Wally Pereyra, who already spent hundreds of thousands of dollars of his own money to restore Ebright Creek and to appeal City of Sammamish approvals of upstream development he believes would harm Ebright Creek, is preparing to restore Zaccuse Creek in cooperation with the local Snoqualmie Tribe and, he hopes, the City.
Planning began several years ago. A June 2012 study with King County surveyed the creek, a culvert that goes underneath East Lake Sammamish Parkway and upstream and downstream from Pereya’s property. The study has several photos illustrating the 25 page report.
Pereyra owns several large parcels of land south of Thompson Hill Road, continuously along the Parkway to his residence.
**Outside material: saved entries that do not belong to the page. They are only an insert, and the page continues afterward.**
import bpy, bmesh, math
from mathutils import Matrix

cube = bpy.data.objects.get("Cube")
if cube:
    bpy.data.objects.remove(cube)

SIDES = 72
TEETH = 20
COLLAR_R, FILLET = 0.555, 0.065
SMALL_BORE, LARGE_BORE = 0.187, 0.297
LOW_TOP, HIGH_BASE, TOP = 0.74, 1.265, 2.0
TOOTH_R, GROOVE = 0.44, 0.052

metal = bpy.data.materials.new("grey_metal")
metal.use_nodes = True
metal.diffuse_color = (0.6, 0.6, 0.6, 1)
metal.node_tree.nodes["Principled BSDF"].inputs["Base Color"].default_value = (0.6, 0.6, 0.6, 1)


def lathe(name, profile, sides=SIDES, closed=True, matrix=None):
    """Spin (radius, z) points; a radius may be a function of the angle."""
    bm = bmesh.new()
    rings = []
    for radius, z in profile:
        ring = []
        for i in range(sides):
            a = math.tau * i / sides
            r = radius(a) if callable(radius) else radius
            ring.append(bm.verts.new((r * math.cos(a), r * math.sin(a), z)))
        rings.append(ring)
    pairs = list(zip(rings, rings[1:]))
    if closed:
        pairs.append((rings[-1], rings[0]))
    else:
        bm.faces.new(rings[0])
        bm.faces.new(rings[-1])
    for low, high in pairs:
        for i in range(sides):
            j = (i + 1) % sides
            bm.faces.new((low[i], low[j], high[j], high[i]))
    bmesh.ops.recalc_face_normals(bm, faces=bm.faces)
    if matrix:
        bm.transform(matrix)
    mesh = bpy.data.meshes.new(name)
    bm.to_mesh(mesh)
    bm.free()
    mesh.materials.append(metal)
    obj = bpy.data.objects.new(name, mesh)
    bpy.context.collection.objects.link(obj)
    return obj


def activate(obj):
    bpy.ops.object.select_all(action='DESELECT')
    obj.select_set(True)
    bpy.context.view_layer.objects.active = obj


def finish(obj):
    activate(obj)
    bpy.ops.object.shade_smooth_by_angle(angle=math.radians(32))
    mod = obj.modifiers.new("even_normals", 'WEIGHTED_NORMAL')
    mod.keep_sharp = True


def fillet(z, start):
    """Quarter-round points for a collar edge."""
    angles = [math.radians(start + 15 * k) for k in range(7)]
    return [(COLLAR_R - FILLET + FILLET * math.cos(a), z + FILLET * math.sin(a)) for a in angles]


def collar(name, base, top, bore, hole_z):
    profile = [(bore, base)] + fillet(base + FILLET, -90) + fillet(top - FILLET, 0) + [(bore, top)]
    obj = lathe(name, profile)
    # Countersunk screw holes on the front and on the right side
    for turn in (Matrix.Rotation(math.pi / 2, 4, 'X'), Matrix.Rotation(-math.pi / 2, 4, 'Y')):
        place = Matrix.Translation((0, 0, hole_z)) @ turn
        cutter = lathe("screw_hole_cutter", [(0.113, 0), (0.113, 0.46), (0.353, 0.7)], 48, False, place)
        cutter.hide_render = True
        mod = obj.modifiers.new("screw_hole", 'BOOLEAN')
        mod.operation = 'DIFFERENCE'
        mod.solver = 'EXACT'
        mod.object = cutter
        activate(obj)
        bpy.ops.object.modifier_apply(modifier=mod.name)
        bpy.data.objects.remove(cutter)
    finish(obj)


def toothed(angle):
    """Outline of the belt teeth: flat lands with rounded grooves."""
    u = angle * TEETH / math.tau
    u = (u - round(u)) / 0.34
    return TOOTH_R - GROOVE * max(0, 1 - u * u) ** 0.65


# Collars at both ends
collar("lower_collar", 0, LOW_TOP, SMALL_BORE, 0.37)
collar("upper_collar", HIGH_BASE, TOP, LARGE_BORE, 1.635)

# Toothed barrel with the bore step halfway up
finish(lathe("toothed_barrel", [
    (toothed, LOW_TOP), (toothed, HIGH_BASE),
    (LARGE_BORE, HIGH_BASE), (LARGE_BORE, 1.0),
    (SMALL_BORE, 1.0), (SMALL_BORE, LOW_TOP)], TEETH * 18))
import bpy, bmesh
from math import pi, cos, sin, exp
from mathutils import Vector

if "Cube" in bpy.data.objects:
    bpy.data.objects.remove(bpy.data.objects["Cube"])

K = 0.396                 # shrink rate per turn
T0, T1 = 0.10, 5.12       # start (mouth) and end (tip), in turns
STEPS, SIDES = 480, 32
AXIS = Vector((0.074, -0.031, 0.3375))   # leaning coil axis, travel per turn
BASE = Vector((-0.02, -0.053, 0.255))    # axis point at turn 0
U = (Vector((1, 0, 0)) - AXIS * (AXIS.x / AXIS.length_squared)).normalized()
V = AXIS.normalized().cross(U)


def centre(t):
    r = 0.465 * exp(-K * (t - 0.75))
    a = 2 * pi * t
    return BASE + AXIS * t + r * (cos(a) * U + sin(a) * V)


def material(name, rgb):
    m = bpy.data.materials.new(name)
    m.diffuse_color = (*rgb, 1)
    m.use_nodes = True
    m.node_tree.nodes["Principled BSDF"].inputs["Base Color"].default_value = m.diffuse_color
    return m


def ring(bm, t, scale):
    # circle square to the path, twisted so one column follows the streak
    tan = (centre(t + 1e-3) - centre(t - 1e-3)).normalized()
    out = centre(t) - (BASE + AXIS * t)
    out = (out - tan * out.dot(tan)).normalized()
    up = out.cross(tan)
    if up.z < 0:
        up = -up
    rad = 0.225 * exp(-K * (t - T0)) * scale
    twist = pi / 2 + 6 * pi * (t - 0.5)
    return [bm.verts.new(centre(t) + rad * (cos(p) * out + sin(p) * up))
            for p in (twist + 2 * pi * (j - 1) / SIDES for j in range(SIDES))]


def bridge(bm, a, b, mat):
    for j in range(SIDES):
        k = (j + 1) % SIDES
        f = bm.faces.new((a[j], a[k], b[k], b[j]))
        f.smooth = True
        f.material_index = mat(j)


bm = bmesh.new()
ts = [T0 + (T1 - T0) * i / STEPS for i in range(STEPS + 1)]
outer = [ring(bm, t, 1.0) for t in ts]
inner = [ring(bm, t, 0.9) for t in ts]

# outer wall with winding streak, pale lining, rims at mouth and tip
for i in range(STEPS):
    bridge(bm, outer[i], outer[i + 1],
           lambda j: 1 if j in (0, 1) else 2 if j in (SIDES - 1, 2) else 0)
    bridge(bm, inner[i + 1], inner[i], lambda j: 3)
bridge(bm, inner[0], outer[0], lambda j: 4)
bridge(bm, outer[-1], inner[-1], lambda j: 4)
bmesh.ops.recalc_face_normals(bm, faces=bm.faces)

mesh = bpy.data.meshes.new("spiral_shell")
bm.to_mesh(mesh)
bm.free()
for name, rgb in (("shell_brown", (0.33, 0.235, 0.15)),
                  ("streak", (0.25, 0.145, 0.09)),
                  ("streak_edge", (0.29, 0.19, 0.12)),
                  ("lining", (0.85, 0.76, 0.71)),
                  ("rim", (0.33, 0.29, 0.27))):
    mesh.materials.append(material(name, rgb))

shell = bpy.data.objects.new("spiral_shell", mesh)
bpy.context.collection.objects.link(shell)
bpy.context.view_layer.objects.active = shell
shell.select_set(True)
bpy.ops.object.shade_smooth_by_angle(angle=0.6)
Project cost estimates have yet to be identified. Pereyra said that the Snoqualmie Tribe and the Sammamish Rotary Club are potential funding sources. Without a project estimate, seeking funding from the City is problematic, but Pereyra is concerned that the pending annexation of the Klahanie area to Sammamish, which becomes official January 1, may inhibit staff time and funding.
“I think this push is very important now before Klahanie is fully incorporated into Sammamish,” wrote in an email. “The addition of that major subdivision community comes with some serious traffic issues that can only be solved with financial and staff resources that the City does not have. Because of commitments made to the folks in Klahanie prior to the vote on incorporation, these public works are going to have a high priority. Therefore, I don’t think we can rely on City funding so will most likely require grant funding.”
Current culverts block returning salmon and need to be replaced. One of the culverts goes under the East Lake Sammamish Trail, Section 2B, that is eventually slated for final development. Section 1 development, from Inglewood Hill Road to the Redmond City Limits, included culvert replacement and the design for Section 2A, from the 7-11 to the Issaquah City Limits, does, too. It’s likely Section 2B will include King County funding for the culvert replacement. This project is years away from proceeding, however.